In the Spring of 2019, Audi Hecht, former chair of the history department at Yeshiva University High School for Girls (Central) launched and taught a Civic Spirit elective she created and designed. As a culminating project, the students delivered to the entire school a Civic Arts Performance dedicated to fostering a sense of belonging.
In preparation for the Civic Arts Performance, the members of the Civic Spirit class participated in a series of workshops, sharing ideas, crafting original pieces, synthesizing musical elements, selecting iconic historical photographs, and collaboratively working under the guidance of a professional actor toward a collective artistic expression that they were proud to share with the school community.
During the show, a student named Leah recalled the legacy of Seneca Falls:
You fought long and hard
For a piece of paper that delegated your equality;
So let this, this ballot be a ballad to our strength.

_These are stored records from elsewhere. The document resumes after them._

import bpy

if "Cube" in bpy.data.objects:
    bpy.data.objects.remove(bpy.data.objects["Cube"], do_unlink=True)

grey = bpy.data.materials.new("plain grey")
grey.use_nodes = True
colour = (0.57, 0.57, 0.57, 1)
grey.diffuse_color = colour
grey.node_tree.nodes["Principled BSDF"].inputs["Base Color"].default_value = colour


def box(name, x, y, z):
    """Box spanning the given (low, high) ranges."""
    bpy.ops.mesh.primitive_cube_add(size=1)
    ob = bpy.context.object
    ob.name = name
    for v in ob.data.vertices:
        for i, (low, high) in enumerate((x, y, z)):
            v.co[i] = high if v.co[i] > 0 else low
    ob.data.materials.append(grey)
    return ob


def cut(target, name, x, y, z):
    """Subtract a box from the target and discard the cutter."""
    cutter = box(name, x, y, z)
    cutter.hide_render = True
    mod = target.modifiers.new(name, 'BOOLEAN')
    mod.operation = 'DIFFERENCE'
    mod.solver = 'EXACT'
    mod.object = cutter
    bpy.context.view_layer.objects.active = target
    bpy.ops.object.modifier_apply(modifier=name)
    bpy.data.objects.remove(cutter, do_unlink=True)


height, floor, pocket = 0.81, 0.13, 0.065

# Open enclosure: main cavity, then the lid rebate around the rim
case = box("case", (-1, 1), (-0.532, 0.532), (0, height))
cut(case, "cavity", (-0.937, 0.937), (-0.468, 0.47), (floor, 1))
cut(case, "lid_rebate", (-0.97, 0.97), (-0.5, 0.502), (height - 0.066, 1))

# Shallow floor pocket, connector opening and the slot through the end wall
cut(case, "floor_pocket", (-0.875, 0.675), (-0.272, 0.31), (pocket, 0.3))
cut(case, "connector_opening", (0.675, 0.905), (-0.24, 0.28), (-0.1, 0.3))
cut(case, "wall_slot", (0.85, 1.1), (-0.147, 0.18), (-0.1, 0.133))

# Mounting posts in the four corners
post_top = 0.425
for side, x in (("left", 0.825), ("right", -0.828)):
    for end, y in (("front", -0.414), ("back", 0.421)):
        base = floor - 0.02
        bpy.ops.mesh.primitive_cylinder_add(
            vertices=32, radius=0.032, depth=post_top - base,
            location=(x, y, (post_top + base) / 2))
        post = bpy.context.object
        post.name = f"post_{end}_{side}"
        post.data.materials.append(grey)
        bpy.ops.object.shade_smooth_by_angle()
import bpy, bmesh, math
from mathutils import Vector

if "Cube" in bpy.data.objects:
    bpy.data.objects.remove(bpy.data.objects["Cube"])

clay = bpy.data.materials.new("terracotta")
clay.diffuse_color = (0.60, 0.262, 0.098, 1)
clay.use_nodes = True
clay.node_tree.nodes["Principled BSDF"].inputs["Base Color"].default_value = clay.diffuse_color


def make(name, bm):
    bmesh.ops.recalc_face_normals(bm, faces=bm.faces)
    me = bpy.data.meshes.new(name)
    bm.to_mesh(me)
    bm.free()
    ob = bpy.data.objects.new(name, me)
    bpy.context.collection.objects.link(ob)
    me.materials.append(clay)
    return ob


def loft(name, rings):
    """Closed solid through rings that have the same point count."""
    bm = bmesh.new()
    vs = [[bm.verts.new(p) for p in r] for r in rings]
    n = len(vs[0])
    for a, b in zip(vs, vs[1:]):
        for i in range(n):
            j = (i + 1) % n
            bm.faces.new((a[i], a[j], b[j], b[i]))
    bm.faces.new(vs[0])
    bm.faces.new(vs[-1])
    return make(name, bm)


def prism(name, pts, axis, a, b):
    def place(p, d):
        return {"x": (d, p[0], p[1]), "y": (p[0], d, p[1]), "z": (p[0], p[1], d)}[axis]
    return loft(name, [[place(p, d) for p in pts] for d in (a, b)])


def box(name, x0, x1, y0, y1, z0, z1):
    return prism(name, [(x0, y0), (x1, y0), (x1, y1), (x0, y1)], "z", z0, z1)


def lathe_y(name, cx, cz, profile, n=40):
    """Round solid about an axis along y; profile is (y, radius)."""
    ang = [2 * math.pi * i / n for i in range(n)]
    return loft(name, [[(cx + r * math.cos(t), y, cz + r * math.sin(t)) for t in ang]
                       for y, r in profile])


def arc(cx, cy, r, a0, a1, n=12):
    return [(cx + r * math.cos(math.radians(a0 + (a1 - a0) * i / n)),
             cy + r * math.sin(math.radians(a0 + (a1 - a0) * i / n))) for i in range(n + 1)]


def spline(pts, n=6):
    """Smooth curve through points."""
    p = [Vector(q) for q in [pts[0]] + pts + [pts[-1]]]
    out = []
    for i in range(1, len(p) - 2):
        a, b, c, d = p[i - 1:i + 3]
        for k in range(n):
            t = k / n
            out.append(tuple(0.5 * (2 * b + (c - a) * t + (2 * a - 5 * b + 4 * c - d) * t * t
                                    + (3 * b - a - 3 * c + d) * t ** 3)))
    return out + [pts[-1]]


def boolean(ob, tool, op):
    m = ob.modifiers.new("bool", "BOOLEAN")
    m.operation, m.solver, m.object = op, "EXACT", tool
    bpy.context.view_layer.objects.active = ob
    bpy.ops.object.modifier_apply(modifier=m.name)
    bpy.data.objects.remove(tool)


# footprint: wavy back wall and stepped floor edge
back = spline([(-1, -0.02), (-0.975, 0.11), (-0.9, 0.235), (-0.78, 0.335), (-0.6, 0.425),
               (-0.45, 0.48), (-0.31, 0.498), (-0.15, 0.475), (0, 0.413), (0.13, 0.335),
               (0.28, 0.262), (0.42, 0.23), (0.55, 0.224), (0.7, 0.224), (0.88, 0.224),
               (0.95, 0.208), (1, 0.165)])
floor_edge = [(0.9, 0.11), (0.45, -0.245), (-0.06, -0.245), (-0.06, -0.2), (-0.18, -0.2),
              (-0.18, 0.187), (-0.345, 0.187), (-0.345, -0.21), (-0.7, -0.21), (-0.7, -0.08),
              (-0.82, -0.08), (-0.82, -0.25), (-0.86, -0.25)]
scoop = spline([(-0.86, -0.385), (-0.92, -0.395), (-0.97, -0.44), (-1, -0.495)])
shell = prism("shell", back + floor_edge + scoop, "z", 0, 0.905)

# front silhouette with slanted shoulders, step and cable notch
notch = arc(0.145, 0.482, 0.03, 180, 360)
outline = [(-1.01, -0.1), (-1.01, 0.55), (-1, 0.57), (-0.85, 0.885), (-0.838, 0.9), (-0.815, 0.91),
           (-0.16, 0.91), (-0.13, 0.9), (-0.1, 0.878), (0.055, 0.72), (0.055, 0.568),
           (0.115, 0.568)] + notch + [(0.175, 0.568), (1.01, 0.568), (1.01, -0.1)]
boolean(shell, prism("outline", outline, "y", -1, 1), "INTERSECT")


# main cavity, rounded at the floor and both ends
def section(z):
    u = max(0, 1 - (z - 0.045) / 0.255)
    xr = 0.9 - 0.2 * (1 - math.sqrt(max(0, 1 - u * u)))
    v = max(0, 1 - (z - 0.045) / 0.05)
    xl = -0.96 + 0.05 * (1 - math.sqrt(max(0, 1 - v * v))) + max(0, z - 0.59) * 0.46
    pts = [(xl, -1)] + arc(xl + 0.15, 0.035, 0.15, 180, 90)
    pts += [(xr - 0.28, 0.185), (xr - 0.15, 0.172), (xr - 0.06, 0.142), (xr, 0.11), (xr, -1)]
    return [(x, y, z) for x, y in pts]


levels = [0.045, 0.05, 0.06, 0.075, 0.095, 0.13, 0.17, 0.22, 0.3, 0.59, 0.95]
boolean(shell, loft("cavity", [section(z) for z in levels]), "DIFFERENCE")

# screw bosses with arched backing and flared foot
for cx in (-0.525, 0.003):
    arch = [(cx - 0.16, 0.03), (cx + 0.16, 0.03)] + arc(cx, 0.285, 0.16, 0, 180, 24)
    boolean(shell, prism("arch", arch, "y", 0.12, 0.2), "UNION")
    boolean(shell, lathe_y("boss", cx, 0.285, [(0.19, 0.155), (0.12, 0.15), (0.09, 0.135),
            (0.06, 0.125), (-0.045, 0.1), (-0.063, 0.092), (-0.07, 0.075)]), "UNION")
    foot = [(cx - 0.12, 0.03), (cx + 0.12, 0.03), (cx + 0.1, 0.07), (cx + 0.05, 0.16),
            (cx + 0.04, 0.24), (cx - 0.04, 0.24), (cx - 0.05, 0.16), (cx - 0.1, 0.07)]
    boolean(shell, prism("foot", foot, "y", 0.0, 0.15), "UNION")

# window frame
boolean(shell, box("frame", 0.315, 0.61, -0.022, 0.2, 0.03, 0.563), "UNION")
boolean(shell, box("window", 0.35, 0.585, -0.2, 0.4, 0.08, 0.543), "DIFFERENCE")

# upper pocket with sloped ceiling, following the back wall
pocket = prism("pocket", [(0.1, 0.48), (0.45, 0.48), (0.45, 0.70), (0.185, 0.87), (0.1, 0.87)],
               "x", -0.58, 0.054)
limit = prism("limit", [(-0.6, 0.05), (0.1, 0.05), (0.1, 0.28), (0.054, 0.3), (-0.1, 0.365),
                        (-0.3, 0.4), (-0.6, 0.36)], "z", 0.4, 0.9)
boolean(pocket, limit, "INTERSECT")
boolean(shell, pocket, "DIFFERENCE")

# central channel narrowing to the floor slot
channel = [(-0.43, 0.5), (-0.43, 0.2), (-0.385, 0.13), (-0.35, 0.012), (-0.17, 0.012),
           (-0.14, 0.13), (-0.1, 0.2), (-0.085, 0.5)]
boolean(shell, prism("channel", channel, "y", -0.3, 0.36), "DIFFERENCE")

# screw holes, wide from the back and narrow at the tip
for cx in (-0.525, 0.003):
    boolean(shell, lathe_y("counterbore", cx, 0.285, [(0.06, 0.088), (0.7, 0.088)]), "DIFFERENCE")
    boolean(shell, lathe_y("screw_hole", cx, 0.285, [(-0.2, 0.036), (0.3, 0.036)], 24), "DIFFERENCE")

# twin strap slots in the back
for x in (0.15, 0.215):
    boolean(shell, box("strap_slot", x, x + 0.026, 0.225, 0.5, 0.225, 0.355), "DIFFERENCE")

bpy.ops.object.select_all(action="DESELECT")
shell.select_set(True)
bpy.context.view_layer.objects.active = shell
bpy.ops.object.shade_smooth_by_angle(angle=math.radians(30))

This captivating soliloquy gave these young women an opportunity to feel grateful for their citizenship while recognizing the political process and sacrifice that ensured it. Leah’s words served to connect the young women in the audience to their country, their history, and the urgent value of their participation.
This post includes text from an article published in HaYidion: The Prizmah Journal, entitled “Teaching Civics in the Age of Polarization.”